Document images with source code:
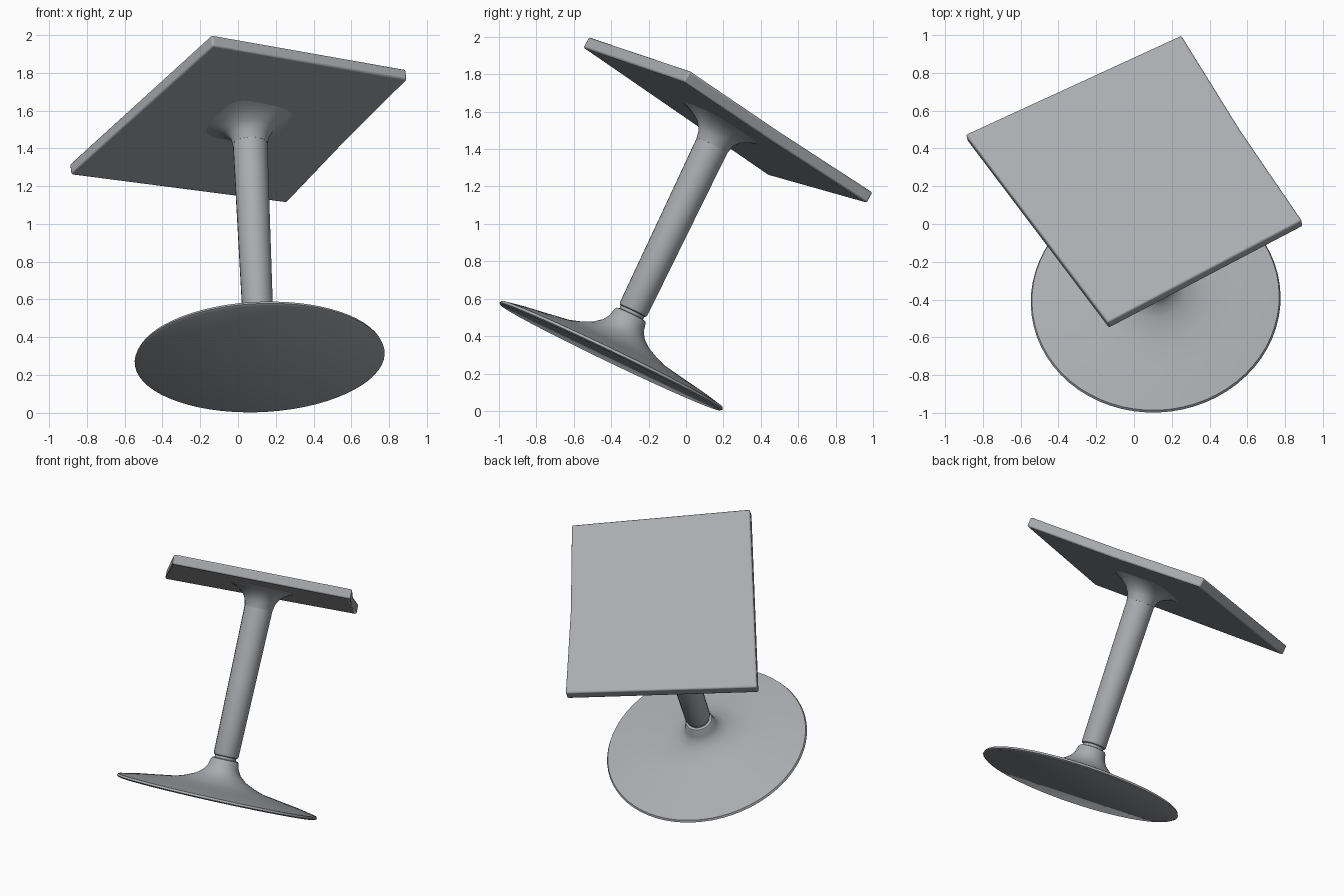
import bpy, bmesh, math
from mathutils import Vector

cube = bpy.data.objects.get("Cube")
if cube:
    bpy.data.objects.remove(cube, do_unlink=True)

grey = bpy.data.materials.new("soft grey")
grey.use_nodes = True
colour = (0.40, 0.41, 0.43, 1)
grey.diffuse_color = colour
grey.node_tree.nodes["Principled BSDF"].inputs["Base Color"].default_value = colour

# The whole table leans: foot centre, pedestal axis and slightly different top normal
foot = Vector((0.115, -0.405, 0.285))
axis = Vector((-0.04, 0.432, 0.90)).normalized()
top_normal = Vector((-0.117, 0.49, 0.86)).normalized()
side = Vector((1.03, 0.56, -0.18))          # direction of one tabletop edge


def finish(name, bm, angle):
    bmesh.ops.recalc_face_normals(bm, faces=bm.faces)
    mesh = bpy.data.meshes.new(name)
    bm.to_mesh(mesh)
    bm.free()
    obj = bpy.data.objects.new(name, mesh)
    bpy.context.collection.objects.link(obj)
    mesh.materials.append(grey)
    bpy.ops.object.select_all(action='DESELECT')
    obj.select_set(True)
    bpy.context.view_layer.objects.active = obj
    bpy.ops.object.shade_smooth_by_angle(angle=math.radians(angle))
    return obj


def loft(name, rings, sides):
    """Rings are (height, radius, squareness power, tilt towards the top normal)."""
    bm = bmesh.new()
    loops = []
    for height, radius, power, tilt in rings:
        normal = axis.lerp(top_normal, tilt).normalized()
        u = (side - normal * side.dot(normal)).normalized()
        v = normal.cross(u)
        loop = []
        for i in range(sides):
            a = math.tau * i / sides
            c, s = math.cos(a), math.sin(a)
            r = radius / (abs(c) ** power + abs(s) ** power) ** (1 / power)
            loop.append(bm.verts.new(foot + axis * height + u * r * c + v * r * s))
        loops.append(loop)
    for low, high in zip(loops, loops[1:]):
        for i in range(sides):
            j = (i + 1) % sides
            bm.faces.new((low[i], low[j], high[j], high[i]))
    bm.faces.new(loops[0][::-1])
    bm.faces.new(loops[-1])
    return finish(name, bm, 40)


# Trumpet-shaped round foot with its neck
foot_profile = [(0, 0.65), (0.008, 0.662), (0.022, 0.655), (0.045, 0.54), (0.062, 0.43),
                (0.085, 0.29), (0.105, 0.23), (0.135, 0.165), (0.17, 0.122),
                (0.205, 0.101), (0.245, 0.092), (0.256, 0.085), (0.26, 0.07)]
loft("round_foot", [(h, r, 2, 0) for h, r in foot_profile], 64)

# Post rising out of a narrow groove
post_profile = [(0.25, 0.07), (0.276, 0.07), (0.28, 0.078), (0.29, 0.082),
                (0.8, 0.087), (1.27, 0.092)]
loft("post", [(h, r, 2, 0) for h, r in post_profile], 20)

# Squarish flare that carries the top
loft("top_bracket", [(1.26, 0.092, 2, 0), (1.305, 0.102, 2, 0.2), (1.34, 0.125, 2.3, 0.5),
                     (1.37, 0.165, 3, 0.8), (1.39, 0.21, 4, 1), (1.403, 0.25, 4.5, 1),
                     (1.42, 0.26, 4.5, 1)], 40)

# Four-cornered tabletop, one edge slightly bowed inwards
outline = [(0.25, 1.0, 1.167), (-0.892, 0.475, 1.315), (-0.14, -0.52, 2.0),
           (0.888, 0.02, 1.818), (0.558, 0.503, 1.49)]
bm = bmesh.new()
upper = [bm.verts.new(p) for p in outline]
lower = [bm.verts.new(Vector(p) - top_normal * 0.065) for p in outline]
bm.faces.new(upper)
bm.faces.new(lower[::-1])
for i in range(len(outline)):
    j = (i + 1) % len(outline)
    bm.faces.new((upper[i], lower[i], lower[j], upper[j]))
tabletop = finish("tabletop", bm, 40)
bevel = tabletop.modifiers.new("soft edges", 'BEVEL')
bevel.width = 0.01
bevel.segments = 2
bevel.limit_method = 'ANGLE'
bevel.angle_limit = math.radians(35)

> [EXERCISE REQUIREMENTS]:
Return the lines from the line containing "# Four-cornered tabletop, one" to the end of the entries above, exactly as they appear and with no other output.

> [EXERCISE SOLUTION]:
# Four-cornered tabletop, one edge slightly bowed inwards
outline = [(0.25, 1.0, 1.167), (-0.892, 0.475, 1.315), (-0.14, -0.52, 2.0),
           (0.888, 0.02, 1.818), (0.558, 0.503, 1.49)]
bm = bmesh.new()
upper = [bm.verts.new(p) for p in outline]
lower = [bm.verts.new(Vector(p) - top_normal * 0.065) for p in outline]
bm.faces.new(upper)
bm.faces.new(lower[::-1])
for i in range(len(outline)):
    j = (i + 1) % len(outline)
    bm.faces.new((upper[i], lower[i], lower[j], upper[j]))
tabletop = finish("tabletop", bm, 40)
bevel = tabletop.modifiers.new("soft edges", 'BEVEL')
bevel.width = 0.01
bevel.segments = 2
bevel.limit_method = 'ANGLE'
bevel.angle_limit = math.radians(35)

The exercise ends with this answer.